Just got an INCREDIBLE job offer (new company) after being under-stimulated and feeling super unvalued by my current team.
I have completed work on all my projects and have no open threads. My last performance review was strong and in there was a mention of promoting me during the fall cycle.
But I have some questions:
I genuinely hate this place and my manager was a total jerk to me until I learned to just keep my mouth shut and avoid certain conversations. I don't want to be pressed during the exit interview or conversations as I'm leaving and put my foot in my mouth and burn bridges -- especially with everyone and their mom getting laid off right now.
Congrats on the offer! (and sorry about how bad your current team was I guess)
I mean, it seems your goal here is to just... lie? I think my series around communication can help with that alongside the other things mentioned in the question: Alex's Guide To Effective Communication
How do I gracefully communicate that I'm leaving the company? What do I say to my manager when I tell him?
Tell them that you really appreciate everything they did for you, but you found a better opportunity you couldn't pass up.
What should I say to my teammates?
Same thing as above. And if they were genuinely good to you, tell them that.
Who should I connect with before leaving?
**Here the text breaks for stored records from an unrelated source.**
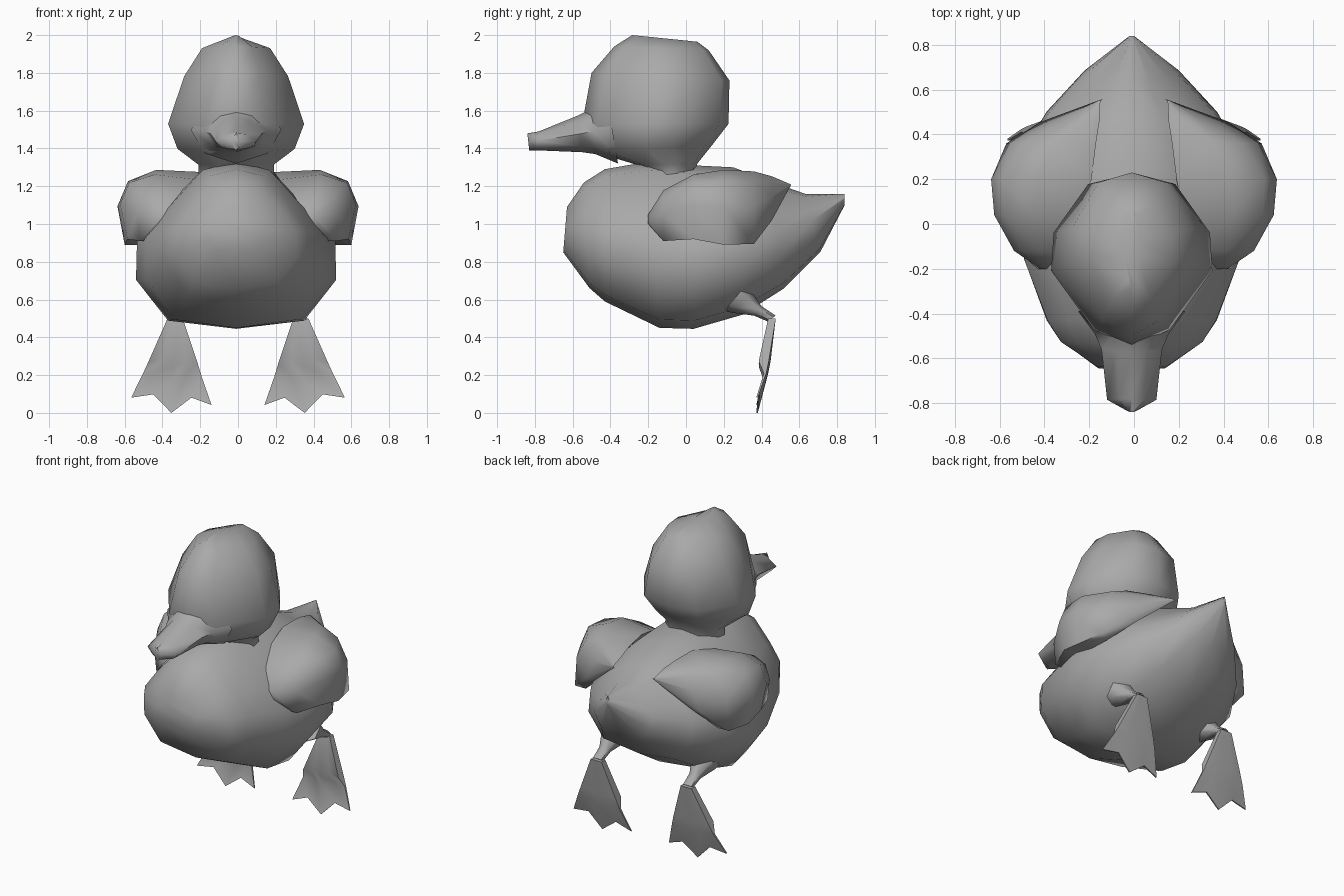
import bpy, bmesh, math

cube = bpy.data.objects.get("Cube")
if cube:
    bpy.data.objects.remove(cube, do_unlink=True)

grey = bpy.data.materials.new("soft_grey")
grey.use_nodes = True
grey.diffuse_color = (0.4, 0.4, 0.4, 1)
grey.node_tree.nodes["Principled BSDF"].inputs["Base Color"].default_value = grey.diffuse_color


def loft(name, rings):
    """Skin a list of closed rings, close both ends and shade smoothly."""
    bm = bmesh.new()
    rows = [[bm.verts.new(point) for point in ring] for ring in rings]
    count = len(rows[0])
    for lower, upper in zip(rows, rows[1:]):
        for i in range(count):
            j = (i + 1) % count
            bm.faces.new((lower[i], lower[j], upper[j], upper[i]))
    # Caps are strips of quads, so that notched ends stay notched
    for row in (rows[0], rows[-1]):
        for i in range(count // 2 - 1):
            bm.faces.new((row[i], row[i + 1], row[count - 2 - i], row[count - 1 - i]))
    bmesh.ops.remove_doubles(bm, verts=bm.verts, dist=0.0005)
    bmesh.ops.recalc_face_normals(bm, faces=bm.faces)
    mesh = bpy.data.meshes.new(name)
    bm.to_mesh(mesh)
    bm.free()
    mesh.materials.append(grey)
    obj = bpy.data.objects.new(name, mesh)
    bpy.context.collection.objects.link(obj)
    bpy.ops.object.select_all(action="DESELECT")
    obj.select_set(True)
    bpy.context.view_layer.objects.active = obj
    bpy.ops.object.shade_smooth_by_angle(angle=math.radians(65))


def ring(profile, start, end, half_width, centre=-.01):
    """Symmetric ring between two (y, z) points; profile holds (width, along) fractions."""
    def place(width, along, side):
        y = start[0] + (end[0] - start[0]) * along
        z = start[1] + (end[1] - start[1]) * along
        return (centre + side * width * half_width, y, z)
    right = [place(w, t, 1) for w, t in profile]
    left = [place(w, t, -1) for w, t in reversed(profile[1:-1])]
    return right + left


# Body: chest to tail
body_profile = [(0, 0), (.68, .05), (1, .3), (.99, .54), (.75, .72), (.37, .95), (0, 1)]
body_stations = [
    (-.65, .85, -.63, 1.09, .15), (-.51, .66, -.54, 1.22, .32),
    (-.43, .59, -.43, 1.29, .38), (-.14, .45, -.2, 1.33, .48),
    (.04, .445, .05, 1.31, .53), (.3, .52, .25, 1.3, .51),
    (.52, .66, .46, 1.22, .38), (.71, .85, .63, 1.16, .21),
    (.84, 1.1, .84, 1.16, .01),
]
loft("body", [ring(body_profile, (a, b), (c, d), w) for a, b, c, d, w in body_stations])

# Head: neck to crown, each ring running from front to back
head_profile = [(0, 0), (.47, .1), (1, .44), (.97, .66), (.54, .94), (0, 1)]
head_stations = [
    (-.22, 1.24, .05, 1.24, .2), (-.25, 1.31, .06, 1.32, .2),
    (-.48, 1.38, .14, 1.42, .31), (-.55, 1.53, .225, 1.53, .36),
    (-.5, 1.8, .23, 1.76, .275), (-.38, 1.94, .12, 1.92, .18),
    (-.285, 2, .06, 1.965, .03),
]
loft("head", [ring(head_profile, (a, b), (c, d), w) for a, b, c, d, w in head_stations])

# Bill: flattened taper flaring into the face, with a pointed front edge
bill_profile = [(0, 0), (.7, .15), (1, .5), (.52, .85), (0, 1)]
bill_stations = [
    (-.36, 1.32, -.42, 1.68, .24), (-.48, 1.37, -.5, 1.61, .165),
    (-.55, 1.38, -.57, 1.575, .135),
    (-.79, 1.39, -.78, 1.49, .11), (-.83, 1.39, -.84, 1.48, .02),
]
loft("bill", [ring(bill_profile, (a, b), (c, d), w) for a, b, c, d, w in bill_stations])


def arc(y, top, control, bottom, tuck, side, steps=4):
    """Wing section curving from its inner top edge to its lower edge, tucked in below."""
    points = []
    for i in range(steps + 1):
        t = i / steps
        x, z = [(1 - t) ** 2 * a + 2 * t * (1 - t) * b + t * t * c
                for a, b, c in zip(top, control, bottom)]
        points.append((side * x, y, z))
    points.append((side * (bottom[0] - tuck), y, bottom[1]))
    return points


wing_stations = [
    (-.2, (.36, 1.05), (.41, 1.06), (.43, 1), .04),
    (-.12, (.29, 1.16), (.6, 1.25), (.52, .91), .08),
    (.04, (.22, 1.235), (.75, 1.36), (.585, .92), .1),
    (.2, (.19, 1.275), (.77, 1.37), (.6, .89), .1),
    (.36, (.17, 1.26), (.6, 1.37), (.57, .895), .08),
    (.455, (.155, 1.24), (.32, 1.31), (.42, 1.02), .06),
    (.555, (.15, 1.21), (.15, 1.21), (.15, 1.205), .01),
]

# Leg rings from thigh to ankle
leg_profile = [(0, 0), (.85, .25), (.85, .75), (0, 1)]
leg_stations = [
    (.2, .54, .32, .68, .09), (.245, .53, .345, .645, .08),
    (.36, .515, .4, .565, .04), (.43, .485, .475, .515, .035),
]

# Webbed foot rows: height, front y, back y, half width, fold depth, centre x
foot_rows = [
    (.5, .435, .475, .04, 0, .333), (.27, .385, .438, .13, .025, .343),
    (.205, .412, .425, .155, .035, .347), (.07, .372, .38, .213, .07, .353),
]
toe_spread = (-1, -.5, 0, .45, 1)
toe_drop = (.4, -.15, 1, -.4, -.15)


def foot_ring(height, front, back, half_width, fold, centre, side):
    """Row of three toes and two webs, front surface then back surface."""
    def row(y):
        return [(side * (centre + s * half_width), y + (.01 if i % 2 and fold else 0),
                 height - fold * d)
                for i, (s, d) in enumerate(zip(toe_spread, toe_drop))]
    return row(front) + row(back)[::-1]


# Paired wings, legs and feet
for label, side in (("left", 1), ("right", -1)):
    loft(label + "_wing", [arc(*station, side) for station in wing_stations])
    loft(label + "_leg", [ring(leg_profile, (a, b), (c, d), w, side * .333)
                          for a, b, c, d, w in leg_stations])
    loft(label + "_foot", [foot_ring(*row, side) for row in foot_rows])
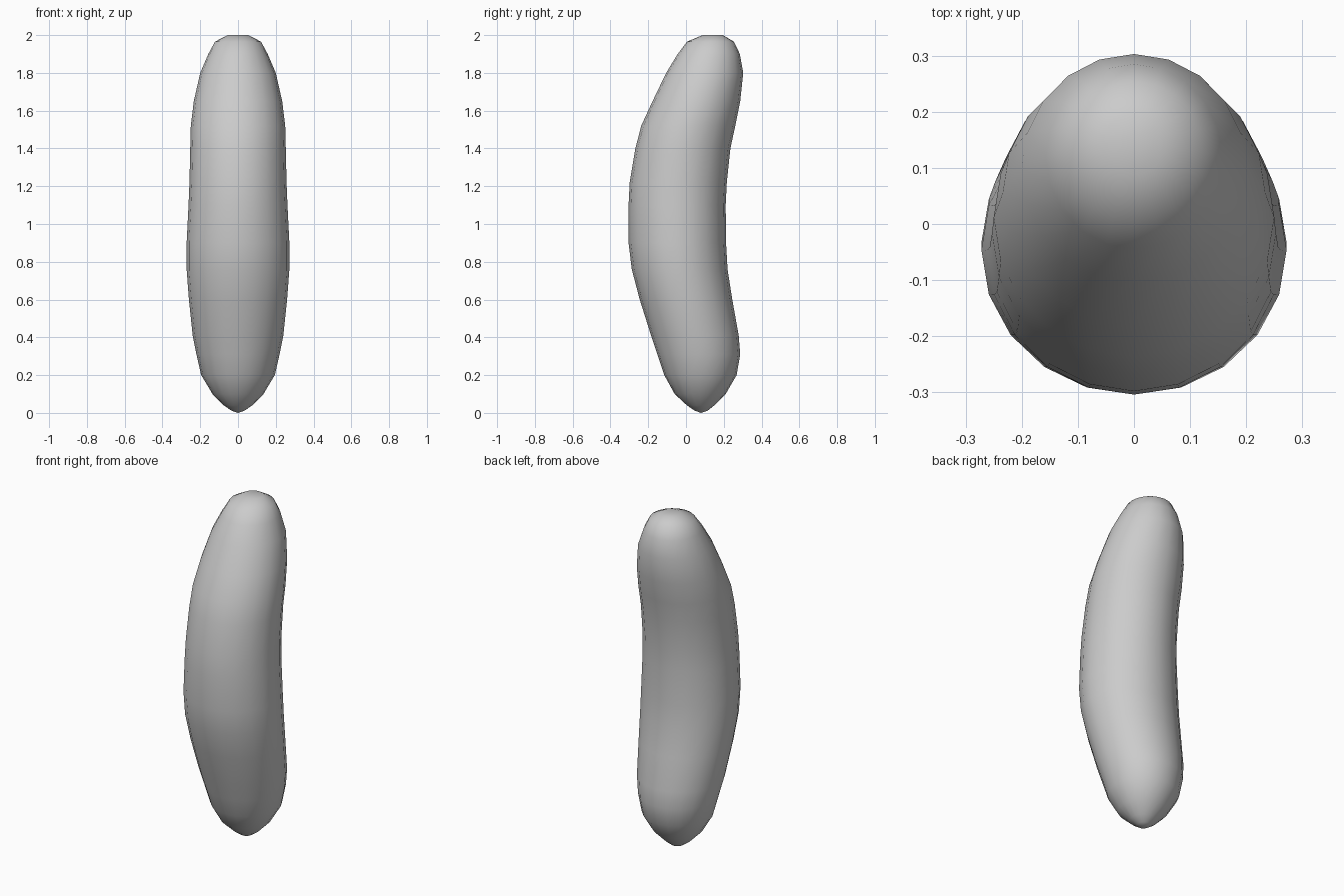
import bpy, bmesh
from math import cos, sin, tau

SIDES = 20
# Cross-sections: height, half width, front y, back y
SECTIONS = [
    (0.012, 0.035, 0.045, 0.115),
    (0.04, 0.075, 0.005, 0.15),
    (0.10, 0.135, -0.06, 0.21),
    (0.20, 0.195, -0.115, 0.268),
    (0.31, 0.22, -0.152, 0.287),
    (0.41, 0.24, -0.185, 0.279),
    (0.60, 0.26, -0.245, 0.245),
    (0.76, 0.272, -0.287, 0.220),
    (0.90, 0.272, -0.304, 0.212),
    (1.10, 0.262, -0.304, 0.210),
    (1.22, 0.257, -0.298, 0.216),
    (1.40, 0.253, -0.268, 0.235),
    (1.52, 0.25, -0.237, 0.261),
    (1.65, 0.234, -0.177, 0.287),
    (1.80, 0.20, -0.105, 0.303),
    (1.90, 0.157, -0.044, 0.285),
    (1.965, 0.122, 0.005, 0.254),
    (2.00, 0.055, 0.088, 0.195),
]

# Curved body lofted through elliptical rings
bm = bmesh.new()
rings = []
for z, rx, front, back in SECTIONS:
    cy, ry = (front + back) / 2, (back - front) / 2
    rings.append([bm.verts.new((rx * sin(tau * i / SIDES), cy - ry * cos(tau * i / SIDES), z))
                  for i in range(SIDES)])
for low, high in zip(rings, rings[1:]):
    for i in range(SIDES):
        j = (i + 1) % SIDES
        bm.faces.new((low[i], low[j], high[j], high[i]))

# Rounded tip below and flat cap above
tip = bm.verts.new((0, 0.08, 0))
for i in range(SIDES):
    bm.faces.new((tip, rings[0][(i + 1) % SIDES], rings[0][i]))
bm.faces.new(rings[-1])
bmesh.ops.recalc_face_normals(bm, faces=bm.faces)
for f in bm.faces:
    f.smooth = True

mesh = bpy.data.meshes.new("curved_body")
bm.to_mesh(mesh)
bm.free()
bpy.context.collection.objects.link(bpy.data.objects.new("curved_body", mesh))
Honestly, pretty much everybody probably? LinkedIn connections are cheap. We talk more about this here: [Masterclass] How To Build Deep Relationships Quickly In Tech
How should I handle the exit interview?
It depends on whether you want to help the company:
What can I do to leave in a manner where I'm welcome to come in case things go south at the new place?
Feign extreme gratitude towards your entire team and make them feel awesome. 😂
Adding on to that, your performance is a big factor as well (and this is something you can't change anymore as you're on your way out). For example, Meta labels every departing employee as "regretful" or "non-regretful" exit:
You mentioned that you were a strong performer, so there's a good chance you'll be in the "regretful" bucket for your company (if it exists). All the more reason to make the effort to preserve bridges (and maybe even try to extend them).
Keep it simple and don't overthink it. In all my previous jobs, I didn't let how I felt about any of those places / people affect what I do in terms of ensuring there is a good transition and clean handoff. Maintain a high professional standard when doing this and trust me, people notice and remember, especially if it's done poorly.
In terms of what feedback to give, you'll know best who will take the feedback in a constructive manner vs. those that see it as offensive, which will lead to an unproductive outcome. I usually refrain from going too deep into the weeds, especially when feeling strong emotions (e.g. resentment for current place/people and/or excitement for new job). I've had some success with giving feedback to certain people I keep in touch with after I've left the job for a few months (those are usually worthwhile connection and good investments of time to offer feedback).
Bound the time and energy you spend on the above. Don't linger on it for too long, you've got an exciting journey awaiting you in your new role. Good luck!